▶ Collected data
§ §
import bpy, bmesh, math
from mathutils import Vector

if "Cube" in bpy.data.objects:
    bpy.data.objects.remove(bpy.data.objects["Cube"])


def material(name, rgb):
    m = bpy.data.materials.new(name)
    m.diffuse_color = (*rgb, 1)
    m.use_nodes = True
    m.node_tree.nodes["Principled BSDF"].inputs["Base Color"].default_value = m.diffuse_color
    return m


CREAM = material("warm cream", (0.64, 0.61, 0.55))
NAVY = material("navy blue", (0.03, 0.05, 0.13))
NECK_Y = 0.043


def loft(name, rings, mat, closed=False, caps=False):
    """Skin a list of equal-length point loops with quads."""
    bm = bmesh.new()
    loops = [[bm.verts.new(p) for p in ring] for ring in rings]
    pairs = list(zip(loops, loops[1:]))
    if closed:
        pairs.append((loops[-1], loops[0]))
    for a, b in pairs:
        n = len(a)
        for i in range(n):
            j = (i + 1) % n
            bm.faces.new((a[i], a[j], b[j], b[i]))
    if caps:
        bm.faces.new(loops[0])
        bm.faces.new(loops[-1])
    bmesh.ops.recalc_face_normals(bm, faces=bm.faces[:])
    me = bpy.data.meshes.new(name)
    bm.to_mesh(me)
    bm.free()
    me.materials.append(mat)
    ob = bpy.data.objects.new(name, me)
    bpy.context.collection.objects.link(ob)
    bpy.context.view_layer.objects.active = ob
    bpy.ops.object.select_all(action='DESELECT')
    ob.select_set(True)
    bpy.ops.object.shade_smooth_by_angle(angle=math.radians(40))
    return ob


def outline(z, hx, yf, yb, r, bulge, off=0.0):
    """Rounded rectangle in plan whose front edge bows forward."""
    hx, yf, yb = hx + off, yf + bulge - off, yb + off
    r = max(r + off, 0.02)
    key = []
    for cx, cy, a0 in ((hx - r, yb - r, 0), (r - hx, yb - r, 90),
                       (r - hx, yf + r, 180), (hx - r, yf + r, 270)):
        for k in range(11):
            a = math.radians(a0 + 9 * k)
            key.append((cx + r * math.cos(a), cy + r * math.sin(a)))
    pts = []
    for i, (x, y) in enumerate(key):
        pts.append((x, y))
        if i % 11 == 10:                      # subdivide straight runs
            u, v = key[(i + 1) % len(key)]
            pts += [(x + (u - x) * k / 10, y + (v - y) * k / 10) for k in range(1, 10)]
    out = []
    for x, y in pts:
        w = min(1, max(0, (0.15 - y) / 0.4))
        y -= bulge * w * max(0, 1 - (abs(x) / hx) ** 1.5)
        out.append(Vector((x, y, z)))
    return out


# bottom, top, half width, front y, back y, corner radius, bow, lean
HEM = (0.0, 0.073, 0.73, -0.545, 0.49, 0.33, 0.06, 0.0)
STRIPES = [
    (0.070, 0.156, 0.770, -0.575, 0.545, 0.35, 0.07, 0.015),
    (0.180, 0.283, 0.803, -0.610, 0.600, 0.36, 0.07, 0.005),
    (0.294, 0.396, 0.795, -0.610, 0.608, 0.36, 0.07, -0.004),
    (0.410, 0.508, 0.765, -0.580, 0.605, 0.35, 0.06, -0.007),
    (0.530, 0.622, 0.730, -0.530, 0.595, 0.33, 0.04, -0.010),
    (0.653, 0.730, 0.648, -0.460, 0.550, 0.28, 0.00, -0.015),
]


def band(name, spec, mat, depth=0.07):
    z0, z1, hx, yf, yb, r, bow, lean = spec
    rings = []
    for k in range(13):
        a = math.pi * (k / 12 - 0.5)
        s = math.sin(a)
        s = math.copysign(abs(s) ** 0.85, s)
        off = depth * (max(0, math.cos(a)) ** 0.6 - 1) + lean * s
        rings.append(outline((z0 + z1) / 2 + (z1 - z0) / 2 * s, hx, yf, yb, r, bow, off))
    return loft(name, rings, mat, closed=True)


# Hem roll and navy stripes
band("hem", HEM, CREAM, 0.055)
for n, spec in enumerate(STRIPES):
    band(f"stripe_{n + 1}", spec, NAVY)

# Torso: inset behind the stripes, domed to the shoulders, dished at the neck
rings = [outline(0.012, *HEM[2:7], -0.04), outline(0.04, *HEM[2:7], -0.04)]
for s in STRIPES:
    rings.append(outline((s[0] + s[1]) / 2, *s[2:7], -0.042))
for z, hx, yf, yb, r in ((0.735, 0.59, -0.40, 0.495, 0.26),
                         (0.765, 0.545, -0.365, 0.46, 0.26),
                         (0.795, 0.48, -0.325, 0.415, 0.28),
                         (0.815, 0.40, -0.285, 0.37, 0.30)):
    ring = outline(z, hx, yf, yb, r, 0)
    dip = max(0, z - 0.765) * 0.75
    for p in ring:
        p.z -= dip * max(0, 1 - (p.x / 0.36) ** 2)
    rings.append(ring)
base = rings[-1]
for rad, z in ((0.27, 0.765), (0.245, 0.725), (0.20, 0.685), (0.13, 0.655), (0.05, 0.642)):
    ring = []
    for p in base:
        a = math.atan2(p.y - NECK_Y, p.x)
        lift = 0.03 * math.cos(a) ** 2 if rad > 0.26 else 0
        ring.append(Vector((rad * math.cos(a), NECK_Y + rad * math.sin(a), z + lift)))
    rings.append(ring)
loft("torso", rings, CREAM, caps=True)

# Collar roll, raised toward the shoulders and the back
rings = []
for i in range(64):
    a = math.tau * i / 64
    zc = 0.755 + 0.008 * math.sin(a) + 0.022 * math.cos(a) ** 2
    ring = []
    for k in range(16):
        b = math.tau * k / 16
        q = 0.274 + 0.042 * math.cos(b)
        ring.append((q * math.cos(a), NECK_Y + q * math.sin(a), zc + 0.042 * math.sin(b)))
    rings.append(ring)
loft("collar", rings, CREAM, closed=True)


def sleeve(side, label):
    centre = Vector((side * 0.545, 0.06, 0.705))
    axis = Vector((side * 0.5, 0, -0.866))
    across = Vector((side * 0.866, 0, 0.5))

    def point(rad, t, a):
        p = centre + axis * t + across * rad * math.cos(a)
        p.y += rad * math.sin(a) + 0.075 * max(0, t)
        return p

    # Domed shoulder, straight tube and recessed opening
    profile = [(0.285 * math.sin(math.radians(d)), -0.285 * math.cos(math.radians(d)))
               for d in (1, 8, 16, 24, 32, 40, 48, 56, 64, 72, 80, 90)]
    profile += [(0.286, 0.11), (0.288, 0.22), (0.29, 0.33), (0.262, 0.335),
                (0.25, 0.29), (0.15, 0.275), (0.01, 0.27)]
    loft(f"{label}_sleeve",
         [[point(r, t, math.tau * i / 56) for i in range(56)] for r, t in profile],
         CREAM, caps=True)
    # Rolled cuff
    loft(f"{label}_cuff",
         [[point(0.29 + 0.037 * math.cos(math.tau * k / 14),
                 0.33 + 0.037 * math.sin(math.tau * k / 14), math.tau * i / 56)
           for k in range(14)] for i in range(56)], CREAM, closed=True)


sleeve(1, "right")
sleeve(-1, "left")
§ §
▶ WORK ORDER
Filter the entries above and return only the lines holding "side".

▶ ANSWER TO THIS PROBLEM
def sleeve(side, label):
    centre = Vector((side * 0.545, 0.06, 0.705))
    axis = Vector((side * 0.5, 0, -0.866))
    across = Vector((side * 0.866, 0, 0.5))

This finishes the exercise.